A thermoplastic process whereby pellets, granules, or powder
are melted and forced through a die under pressure to form a given, continuous
shape. Typical shapes extruded are flat films and sheets, filaments and fibers,
strands for pelletizing, and webs for coating and laminating. Also used for
forming composite preformed materials from mixtures of a matrix powder and
short fibers suitable for MMCs. Widely used for continuous production of film,
sheet, tube, and other profiles; also used in conjunction with blow molding.
Thermoplastic or thermoset molding compound is fed from a hopper to a screw and
barrel where it is heated to plasticity then forwarded, usually via a rotating
screw, through a nozzle possessing the desired cross section.

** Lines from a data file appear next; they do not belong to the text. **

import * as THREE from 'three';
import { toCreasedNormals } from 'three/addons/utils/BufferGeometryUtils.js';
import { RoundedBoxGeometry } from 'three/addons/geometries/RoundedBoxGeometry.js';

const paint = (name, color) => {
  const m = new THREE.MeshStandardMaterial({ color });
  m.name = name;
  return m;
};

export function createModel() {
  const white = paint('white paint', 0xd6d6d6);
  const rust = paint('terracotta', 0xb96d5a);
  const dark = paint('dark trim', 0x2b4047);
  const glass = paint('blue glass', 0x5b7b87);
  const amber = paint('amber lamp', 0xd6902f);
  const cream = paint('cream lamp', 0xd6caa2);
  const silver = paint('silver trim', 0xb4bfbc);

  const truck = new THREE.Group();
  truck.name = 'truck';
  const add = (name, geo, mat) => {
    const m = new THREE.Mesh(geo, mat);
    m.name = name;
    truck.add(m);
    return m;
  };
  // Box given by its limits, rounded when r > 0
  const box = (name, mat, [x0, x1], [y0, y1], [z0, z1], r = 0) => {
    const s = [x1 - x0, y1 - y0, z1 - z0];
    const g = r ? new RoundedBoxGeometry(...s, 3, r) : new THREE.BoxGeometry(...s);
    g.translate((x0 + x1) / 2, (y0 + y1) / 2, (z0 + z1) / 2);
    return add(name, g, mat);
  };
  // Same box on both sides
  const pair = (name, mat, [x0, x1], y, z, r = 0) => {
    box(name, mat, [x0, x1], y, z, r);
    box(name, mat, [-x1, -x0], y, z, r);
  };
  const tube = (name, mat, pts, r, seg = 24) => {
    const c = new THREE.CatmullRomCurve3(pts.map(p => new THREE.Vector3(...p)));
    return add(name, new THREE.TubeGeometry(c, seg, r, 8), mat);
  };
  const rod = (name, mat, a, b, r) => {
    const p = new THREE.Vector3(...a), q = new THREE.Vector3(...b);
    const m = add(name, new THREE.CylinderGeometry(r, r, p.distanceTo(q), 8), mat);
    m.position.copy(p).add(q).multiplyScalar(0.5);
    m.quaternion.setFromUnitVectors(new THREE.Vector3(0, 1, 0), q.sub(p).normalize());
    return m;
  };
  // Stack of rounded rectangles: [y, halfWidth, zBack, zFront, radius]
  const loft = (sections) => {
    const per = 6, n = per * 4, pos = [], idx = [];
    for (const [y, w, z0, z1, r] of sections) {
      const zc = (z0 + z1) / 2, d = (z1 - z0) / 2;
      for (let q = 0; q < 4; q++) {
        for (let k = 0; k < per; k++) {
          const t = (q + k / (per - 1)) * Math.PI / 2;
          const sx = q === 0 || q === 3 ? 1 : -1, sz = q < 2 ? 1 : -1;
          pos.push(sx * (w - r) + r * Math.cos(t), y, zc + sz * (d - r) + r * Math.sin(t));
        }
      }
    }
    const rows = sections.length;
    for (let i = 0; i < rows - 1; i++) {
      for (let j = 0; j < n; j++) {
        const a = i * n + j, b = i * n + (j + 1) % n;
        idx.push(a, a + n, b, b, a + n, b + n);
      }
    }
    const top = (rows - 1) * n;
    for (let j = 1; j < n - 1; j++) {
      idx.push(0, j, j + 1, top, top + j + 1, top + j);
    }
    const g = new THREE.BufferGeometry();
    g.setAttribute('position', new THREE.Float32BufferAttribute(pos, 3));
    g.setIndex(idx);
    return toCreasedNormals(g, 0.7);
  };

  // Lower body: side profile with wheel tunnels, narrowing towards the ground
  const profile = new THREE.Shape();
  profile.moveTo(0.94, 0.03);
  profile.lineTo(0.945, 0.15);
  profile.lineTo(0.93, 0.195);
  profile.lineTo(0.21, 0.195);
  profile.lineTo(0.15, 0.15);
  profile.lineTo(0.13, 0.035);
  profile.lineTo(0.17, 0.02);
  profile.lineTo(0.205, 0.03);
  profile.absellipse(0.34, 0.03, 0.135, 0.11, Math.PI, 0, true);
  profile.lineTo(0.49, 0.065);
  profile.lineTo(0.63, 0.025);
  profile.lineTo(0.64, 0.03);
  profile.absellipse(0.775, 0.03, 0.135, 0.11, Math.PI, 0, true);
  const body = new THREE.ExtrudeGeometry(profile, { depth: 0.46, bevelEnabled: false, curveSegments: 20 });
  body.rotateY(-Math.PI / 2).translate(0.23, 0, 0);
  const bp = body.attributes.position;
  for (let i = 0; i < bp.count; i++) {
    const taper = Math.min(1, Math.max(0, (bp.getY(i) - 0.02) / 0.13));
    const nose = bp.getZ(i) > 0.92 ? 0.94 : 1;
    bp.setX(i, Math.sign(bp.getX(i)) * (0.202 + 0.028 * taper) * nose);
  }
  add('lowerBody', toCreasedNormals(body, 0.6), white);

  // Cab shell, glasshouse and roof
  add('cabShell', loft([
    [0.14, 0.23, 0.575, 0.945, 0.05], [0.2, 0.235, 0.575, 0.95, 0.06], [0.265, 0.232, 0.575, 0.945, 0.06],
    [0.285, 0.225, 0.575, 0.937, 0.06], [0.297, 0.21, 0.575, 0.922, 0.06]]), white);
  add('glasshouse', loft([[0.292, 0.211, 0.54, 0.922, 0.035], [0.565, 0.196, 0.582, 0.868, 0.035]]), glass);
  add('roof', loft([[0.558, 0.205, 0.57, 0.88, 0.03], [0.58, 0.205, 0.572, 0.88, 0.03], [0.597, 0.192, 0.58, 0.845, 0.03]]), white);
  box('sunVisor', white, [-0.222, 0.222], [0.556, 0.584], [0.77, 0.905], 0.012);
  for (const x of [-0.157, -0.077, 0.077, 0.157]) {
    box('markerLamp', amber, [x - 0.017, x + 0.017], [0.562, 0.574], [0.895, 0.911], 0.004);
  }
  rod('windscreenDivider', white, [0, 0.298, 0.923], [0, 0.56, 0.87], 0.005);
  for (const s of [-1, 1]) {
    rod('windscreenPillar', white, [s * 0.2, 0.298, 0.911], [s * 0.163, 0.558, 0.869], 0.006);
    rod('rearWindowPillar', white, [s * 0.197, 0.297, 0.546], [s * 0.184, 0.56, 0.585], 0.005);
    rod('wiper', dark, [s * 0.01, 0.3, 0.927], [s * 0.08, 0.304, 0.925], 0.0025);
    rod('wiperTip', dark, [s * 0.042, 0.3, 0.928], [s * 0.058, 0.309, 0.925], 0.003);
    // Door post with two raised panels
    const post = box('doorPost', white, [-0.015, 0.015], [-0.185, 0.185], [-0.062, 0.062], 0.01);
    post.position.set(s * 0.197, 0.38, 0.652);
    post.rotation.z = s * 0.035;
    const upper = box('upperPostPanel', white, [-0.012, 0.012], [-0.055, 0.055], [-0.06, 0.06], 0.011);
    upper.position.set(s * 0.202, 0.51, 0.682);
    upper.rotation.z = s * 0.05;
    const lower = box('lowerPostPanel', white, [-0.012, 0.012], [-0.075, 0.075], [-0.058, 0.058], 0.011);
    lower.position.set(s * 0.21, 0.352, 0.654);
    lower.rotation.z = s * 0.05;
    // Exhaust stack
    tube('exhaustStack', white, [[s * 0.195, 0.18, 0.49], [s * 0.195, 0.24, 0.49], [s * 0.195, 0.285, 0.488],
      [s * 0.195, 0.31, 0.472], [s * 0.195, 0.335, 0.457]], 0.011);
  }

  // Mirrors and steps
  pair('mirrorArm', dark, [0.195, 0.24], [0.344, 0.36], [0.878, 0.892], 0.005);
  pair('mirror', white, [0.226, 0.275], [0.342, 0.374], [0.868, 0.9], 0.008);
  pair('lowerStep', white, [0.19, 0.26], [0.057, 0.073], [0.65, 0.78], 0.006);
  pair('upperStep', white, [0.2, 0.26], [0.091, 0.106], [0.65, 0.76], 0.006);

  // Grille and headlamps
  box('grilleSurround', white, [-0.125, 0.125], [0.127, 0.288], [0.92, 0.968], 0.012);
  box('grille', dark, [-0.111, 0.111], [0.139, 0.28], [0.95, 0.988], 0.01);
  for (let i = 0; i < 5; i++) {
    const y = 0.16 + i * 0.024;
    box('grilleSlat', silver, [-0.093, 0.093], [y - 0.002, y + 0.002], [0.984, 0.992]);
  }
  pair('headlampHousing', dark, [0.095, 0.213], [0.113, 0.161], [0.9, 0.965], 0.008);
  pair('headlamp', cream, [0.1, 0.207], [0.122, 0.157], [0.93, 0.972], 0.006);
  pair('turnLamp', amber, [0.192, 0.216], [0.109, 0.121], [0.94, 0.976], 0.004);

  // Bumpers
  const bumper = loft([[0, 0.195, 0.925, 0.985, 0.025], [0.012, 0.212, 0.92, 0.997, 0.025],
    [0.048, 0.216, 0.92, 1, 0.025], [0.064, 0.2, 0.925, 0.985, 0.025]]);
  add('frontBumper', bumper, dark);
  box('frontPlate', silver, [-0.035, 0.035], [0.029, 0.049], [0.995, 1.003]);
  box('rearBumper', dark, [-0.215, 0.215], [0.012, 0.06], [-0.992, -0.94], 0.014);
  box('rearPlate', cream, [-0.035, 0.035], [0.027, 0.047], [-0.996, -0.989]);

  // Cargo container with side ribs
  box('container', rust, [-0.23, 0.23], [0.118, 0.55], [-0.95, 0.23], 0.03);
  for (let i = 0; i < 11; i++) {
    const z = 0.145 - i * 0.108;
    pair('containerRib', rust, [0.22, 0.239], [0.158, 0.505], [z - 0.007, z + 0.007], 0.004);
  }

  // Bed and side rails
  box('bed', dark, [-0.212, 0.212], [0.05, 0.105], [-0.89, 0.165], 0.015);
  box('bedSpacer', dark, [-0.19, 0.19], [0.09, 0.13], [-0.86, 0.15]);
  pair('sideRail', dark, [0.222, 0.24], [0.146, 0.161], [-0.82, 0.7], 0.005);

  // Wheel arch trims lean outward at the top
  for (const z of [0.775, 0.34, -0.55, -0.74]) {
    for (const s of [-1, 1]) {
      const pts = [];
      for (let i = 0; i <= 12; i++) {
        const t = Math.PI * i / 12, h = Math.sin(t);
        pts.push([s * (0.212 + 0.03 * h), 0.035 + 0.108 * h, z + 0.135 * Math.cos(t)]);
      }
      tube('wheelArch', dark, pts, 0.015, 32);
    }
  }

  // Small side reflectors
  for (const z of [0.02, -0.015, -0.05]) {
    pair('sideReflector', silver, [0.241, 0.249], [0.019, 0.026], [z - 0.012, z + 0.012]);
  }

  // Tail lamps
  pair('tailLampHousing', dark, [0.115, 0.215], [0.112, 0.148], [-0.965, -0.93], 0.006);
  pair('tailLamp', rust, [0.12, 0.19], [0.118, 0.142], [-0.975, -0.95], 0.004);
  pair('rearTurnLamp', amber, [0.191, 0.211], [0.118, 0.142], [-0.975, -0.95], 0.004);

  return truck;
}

Production lines
require input and takeoff equipment that can be complex.
Low tool cost, numerous complex profile shapes possible,
very rapid production rates, can apply coatings or jacketing to core materials
(such as wire).
Familiar products manufactured
by extrusion include: pipes, ingot,
guttering, window sills and insulation